Your instructions: I need the lines below from the one with "bpy.data.objects.remove(cube, do_unlink=True)" down to the one with "p.use_smooth = smooth" reproduced exactly, both ends included, and nothing else.
Extracted records below:
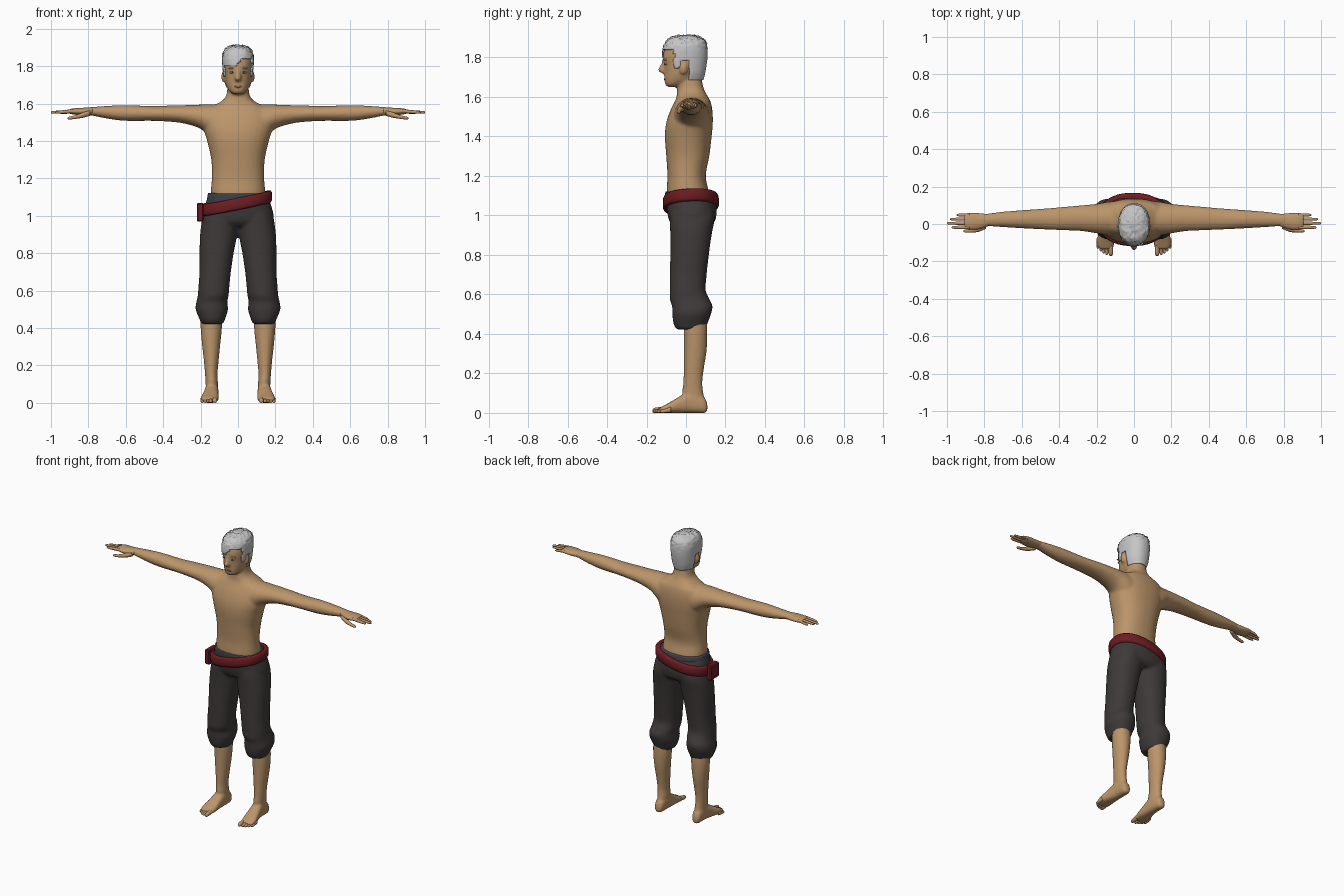
import bpy, bmesh, math, random
from mathutils import Matrix

random.seed(4)
cube = bpy.data.objects.get("Cube")
if cube:
    bpy.data.objects.remove(cube, do_unlink=True)


def material(name, r, g, b):
    m = bpy.data.materials.new(name)
    m.use_nodes = True
    m.diffuse_color = (r, g, b, 1)
    node = next(n for n in m.node_tree.nodes if n.type == 'BSDF_PRINCIPLED')
    node.inputs["Base Color"].default_value = (r, g, b, 1)
    node.inputs["Roughness"].default_value = 0.8
    return m


SKIN = material("skin", .50, .30, .145)
HAIR = material("silver hair", .56, .56, .57)
CLOTH = material("charcoal cloth", .05, .042, .042)
BAND = material("slate waistband", .05, .053, .068)
RED = material("red belt", .15, .012, .016)
WHITE = material("eye white", .6, .58, .54)
IRIS = material("dark iris", .03, .025, .02)
LIPS = material("lips", .32, .14, .085)


def finish(name, bm, mat, smooth=True):
    bmesh.ops.recalc_face_normals(bm, faces=bm.faces)
    me = bpy.data.meshes.new(name)
    bm.to_mesh(me)
    bm.free()
    me.materials.append(mat)
    for p in me.polygons:
        p.use_smooth = smooth
    ob = bpy.data.objects.new(name, me)
    bpy.context.collection.objects.link(ob)
    return ob


def spline(rings, steps):
    """Smoothly interpolate ring measurements."""
    out = []
    for i in range(len(rings) - 1):
        p = [rings[max(0, min(len(rings) - 1, i + k))] for k in (-1, 0, 1, 2)]
        for s in range(steps):
            t = s / steps
            out.append([b + .5 * t * (c - a + t * (2*a - 5*b + 4*c - d + t * (3*(b - c) + d - a)))
                        for a, b, c, d in zip(*p)])
    return out + [list(rings[-1])]


def loft_mesh(axis, rings, seg=24, steps=4, power=2.0, cap=True, side=1):
    """Rings are (position, a_min, a_max, b_min, b_max) along one axis."""
    bm = bmesh.new()
    loops = []
    for t, a0, a1, b0, b1 in spline(rings, steps):
        loop = []
        for k in range(seg):
            ang = math.tau * (k + .5) / seg
            c, s = math.cos(ang), math.sin(ang)
            a = (a0 + a1) / 2 + (a1 - a0) / 2 * math.copysign(abs(c) ** (2 / power), c)
            b = (b0 + b1) / 2 + (b1 - b0) / 2 * math.copysign(abs(s) ** (2 / power), s)
            x, y, z = {'x': (t, a, b), 'y': (a, t, b), 'z': (a, b, t)}[axis]
            loop.append(bm.verts.new((x * side, y, z)))
        loops.append(loop)
    for lo, hi in zip(loops, loops[1:]):
        for k in range(seg):
            n = (k + 1) % seg
            bm.faces.new((lo[k], lo[n], hi[n], hi[k]))
    if cap:
        bm.faces.new(loops[0])
        bm.faces.new(loops[-1])
    return bm


def loft(name, axis, rings, mat, **kw):
    return finish(name, loft_mesh(axis, rings, **kw), mat)


def ball(name, centre, radii, mat, tilt=0):
    bm = bmesh.new()
    m = Matrix.Translation(centre) @ Matrix.Rotation(tilt, 4, 'Y') @ Matrix.Diagonal((*radii, 1))
    bmesh.ops.create_uvsphere(bm, u_segments=16, v_segments=10, radius=1, matrix=m)
    return finish(name, bm, mat)


def fuse(name, parts, voxel, rounds):
    """Merge overlapping parts into one soft surface."""
    bpy.ops.object.select_all(action='DESELECT')
    for p in parts:
        p.select_set(True)
    bpy.context.view_layer.objects.active = parts[0]
    bpy.ops.object.join()
    ob = parts[0]
    ob.name = name
    r = ob.modifiers.new("merge", 'REMESH')
    r.mode, r.voxel_size, r.use_smooth_shade = 'VOXEL', voxel, True
    s = ob.modifiers.new("soften", 'SMOOTH')
    s.factor, s.iterations = .5, rounds
    return ob


def sym(t, half, b0, b1):
    return (t, -half, half, b0, b1)


# Torso, neck, head and arms
body = [loft("torso", 'z', [
    sym(1.05, .14, -.09, .12), sym(1.12, .146, -.098, .115), sym(1.2, .14, -.094, .1),
    sym(1.3, .143, -.1, .118), sym(1.4, .165, -.107, .13), sym(1.47, .185, -.1, .136),
    sym(1.53, .185, -.08, .134), sym(1.575, .16, -.058, .125), sym(1.6, .11, -.048, .112),
    sym(1.63, .07, -.045, .095), sym(1.67, .058, -.04, .083), sym(1.73, .054, -.04, .08)],
    SKIN, power=2.3, seg=32)]
body.append(loft("head", 'z', [
    sym(1.65, .022, -.092, -.045), sym(1.663, .042, -.105, -.01), sym(1.69, .06, -.11, .05),
    sym(1.72, .069, -.11, .075), sym(1.76, .074, -.112, .09), sym(1.8, .077, -.117, .096),
    sym(1.84, .076, -.108, .096), sym(1.87, .066, -.088, .084), sym(1.895, .035, -.045, .05)],
    SKIN, power=2.15, seg=32))
body.append(loft("nose", 'z', [
    sym(1.72, .012, -.125, -.09), sym(1.735, .018, -.143, -.09),
    sym(1.76, .012, -.131, -.09), sym(1.79, .009, -.12, -.09)], SKIN))
for s in (1, -1):
    body.append(ball("ear", (s * .078, -.012, 1.745), (.011, .02, .032), SKIN))
    body.append(loft("arm", 'x', [
        (.06, -.06, .12, 1.40, 1.6), (.13, -.062, .12, 1.41, 1.597), (.2, -.05, .108, 1.465, 1.595),
        (.28, -.038, .1, 1.492, 1.592), (.36, -.034, .093, 1.503, 1.59), (.46, -.03, .084, 1.508, 1.587),
        (.6, -.023, .074, 1.508, 1.592), (.7, -.017, .066, 1.52, 1.588), (.78, -.012, .056, 1.536, 1.582),
        (.83, -.01, .052, 1.54, 1.578)], SKIN, side=s))
fuse("upper_body", body, .008, 4)

# Hands
for s, label in ((1, "left"), (-1, "right")):
    loft(label + "_palm", 'x', [
        (.775, -.01, .052, 1.54, 1.58), (.83, -.028, .058, 1.537, 1.578),
        (.88, -.03, .06, 1.542, 1.575), (.905, -.023, .054, 1.548, 1.568)], SKIN, side=s)
    for i, tip in enumerate((.975, 1.0, .985, .95)):
        y, r = -.018 + i * .022, .0095 - i * .0006
        z = 1.556 - (.004 if i == 3 else 0)
        loft(f"{label}_finger_{i + 1}", 'x', [
            (.88, y - r, y + r, 1.55, 1.57), (.93, y - r, y + r, z - r, z + r),
            (tip - .01, y - r * .8, y + r * .8, z - r, z + r * .5),
            (tip, y - .003, y + .003, z - .006, z)], SKIN, seg=10, side=s)
    loft(label + "_thumb", 'x', [
        (.79, -.025, .01, 1.535, 1.565), (.83, -.042, -.012, 1.524, 1.553),
        (.87, -.046, -.024, 1.518, 1.538), (.9, -.046, -.028, 1.515, 1.531),
        (.912, -.041, -.034, 1.518, 1.526)], SKIN, seg=12, side=s)

# Face details
for s, label in ((1, "left"), (-1, "right")):
    ball(label + "_eye", (s * .031, -.101, 1.767), (.014, .008, .006), WHITE)
    ball(label + "_iris", (s * .031, -.106, 1.767), (.005, .005, .0055), IRIS)
    ball(label + "_brow", (s * .033, -.104, 1.789), (.019, .009, .004), HAIR, tilt=s * .1)
ball("mouth", (0, -.106, 1.69), (.022, .006, .006), LIPS)

# Short hair: a shell trimmed along the hairline, ruffled on the crown
bm = loft_mesh('z', [
    sym(1.685, .063, -.1, .088), sym(1.72, .075, -.1, .097), sym(1.76, .081, -.115, .104),
    sym(1.8, .084, -.122, .109), sym(1.84, .085, -.118, .109), sym(1.875, .079, -.106, .103),
    sym(1.9, .06, -.08, .082), sym(1.912, .025, -.035, .045)], seg=56, steps=5, power=2.2)


def bald(f):
    x, y, z = f.calc_center_median()
    if y > .012:
        return False
    if y > -.06:
        return z < (1.78 if y > -.032 else 1.745)
    return z < 1.8 + max(0, min(.042, x + .015))


bmesh.ops.delete(bm, geom=[f for f in bm.faces if bald(f)], context='FACES')
for v in bm.verts:
    if v.co.z > 1.82:
        amount = min(1, (v.co.z - 1.82) / .05)
        v.co *= 1 + random.uniform(-.0025, .0025) * amount
        v.co.x *= 1 + random.uniform(-.05, .05) * amount
        v.co.y *= 1 + random.uniform(-.05, .05) * amount
hair = finish("hair", bm, HAIR)
sol = hair.modifiers.new("thickness", 'SOLIDIFY')
sol.thickness, sol.offset = .008, -1

# Trousers with baggy gathered cuffs
trousers = [loft("hips", 'z', [
    sym(.945, .15, -.06, .12), sym(.97, .186, -.084, .146), sym(1.01, .19, -.094, .155),
    sym(1.06, .176, -.1, .153), sym(1.1, .163, -.1, .138)], CLOTH, power=2.3, seg=32)]
for s in (1, -1):
    trousers.append(loft("trouser_leg", 'z', [
        (.422, .08, .195, -.048, .095), (.45, .068, .207, -.063, .108), (.5, .053, .227, -.07, .127),
        (.54, .057, .223, -.071, .135), (.575, .05, .215, -.082, .12), (.62, .046, .212, -.082, .1),
        (.7, .038, .206, -.082, .105), (.8, .023, .206, -.08, .116), (.9, .004, .203, -.08, .13),
        (.98, -.005, .192, -.083, .145), (1.03, .005, .175, -.08, .14)],
        CLOTH, power=2.2, side=s))
fuse("trousers", trousers, .01, 3)

# Waistband and slanted belt with side buckle
loft("waistband", 'z', [sym(1.06, .17, -.102, .14), sym(1.105, .164, -.106, .137),
                        sym(1.122, .16, -.104, .133)], BAND, seg=32, power=2.2)
bm = loft_mesh('z', [
    (-.028, -.17, .155, -.09, .135), (-.032, -.19, .176, -.112, .16),
    (-.02, -.196, .183, -.118, .167), (.02, -.195, .182, -.117, .166),
    (.032, -.188, .175, -.11, .158), (.028, -.17, .155, -.09, .135)],
    seg=40, steps=1, power=2.25, cap=False)
for v in bm.verts:
    v.co.z += 1.068 + .2 * v.co.x + .04 * v.co.y
finish("belt", bm, RED)
bm = bmesh.new()
bmesh.ops.create_cube(bm, size=1, matrix=Matrix.Translation((-.202, .0, 1.02)) @ Matrix.Diagonal((.036, .09, .1, 1)))
bmesh.ops.bevel(bm, geom=bm.edges[:], offset=.006, segments=1, affect='EDGES')
finish("belt_buckle", bm, RED, smooth=False)

# Lower legs, feet and toes
for s, label in ((1, "left"), (-1, "right")):
    shin = loft("shin", 'z', [
        (.05, .11, .172, .0, .095), (.1, .107, .173, -.018, .088), (.15, .11, .176, -.014, .083),
        (.22, .104, .182, -.012, .09), (.31, .095, .192, -.012, .104), (.4, .086, .2, -.012, .108),
        (.48, .085, .2, -.012, .105)], SKIN, side=s)
    foot = loft("foot", 'y', [
        (.108, .125, .155, .012, .04), (.096, .114, .167, 0, .075), (.06, .107, .173, 0, .1),
        (.015, .104, .177, 0, .11), (-.03, .104, .185, 0, .085), (-.08, .103, .197, 0, .055),
        (-.115, .107, .197, 0, .036), (-.135, .113, .185, .003, .026)], SKIN, power=2.5, side=s)
    fuse(label + "_lower_leg", [shin, foot], .008, 3)
    for i, tip in enumerate((-.17, -.166, -.157, -.146, -.132)):
        x, r = (.124 if i == 0 else .13 + i * .0155), (.013 if i == 0 else .009)
        loft(f"{label}_toe_{i + 1}", 'y', [
            (tip + .055, x - r, x + r, .003, .032), (tip + .02, x - r, x + r, 0, r * 2.1),
            (tip + .005, x - r * .8, x + r * .8, .001, r * 1.7),
            (tip, x - r * .4, x + r * .4, .005, r)], SKIN, seg=10, side=s)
End of Extracted records.
Response area:
    bpy.data.objects.remove(cube, do_unlink=True)


def material(name, r, g, b):
    m = bpy.data.materials.new(name)
    m.use_nodes = True
    m.diffuse_color = (r, g, b, 1)
    node = next(n for n in m.node_tree.nodes if n.type == 'BSDF_PRINCIPLED')
    node.inputs["Base Color"].default_value = (r, g, b, 1)
    node.inputs["Roughness"].default_value = 0.8
    return m


SKIN = material("skin", .50, .30, .145)
HAIR = material("silver hair", .56, .56, .57)
CLOTH = material("charcoal cloth", .05, .042, .042)
BAND = material("slate waistband", .05, .053, .068)
RED = material("red belt", .15, .012, .016)
WHITE = material("eye white", .6, .58, .54)
IRIS = material("dark iris", .03, .025, .02)
LIPS = material("lips", .32, .14, .085)


def finish(name, bm, mat, smooth=True):
    bmesh.ops.recalc_face_normals(bm, faces=bm.faces)
    me = bpy.data.meshes.new(name)
    bm.to_mesh(me)
    bm.free()
    me.materials.append(mat)
    for p in me.polygons:
        p.use_smooth = smooth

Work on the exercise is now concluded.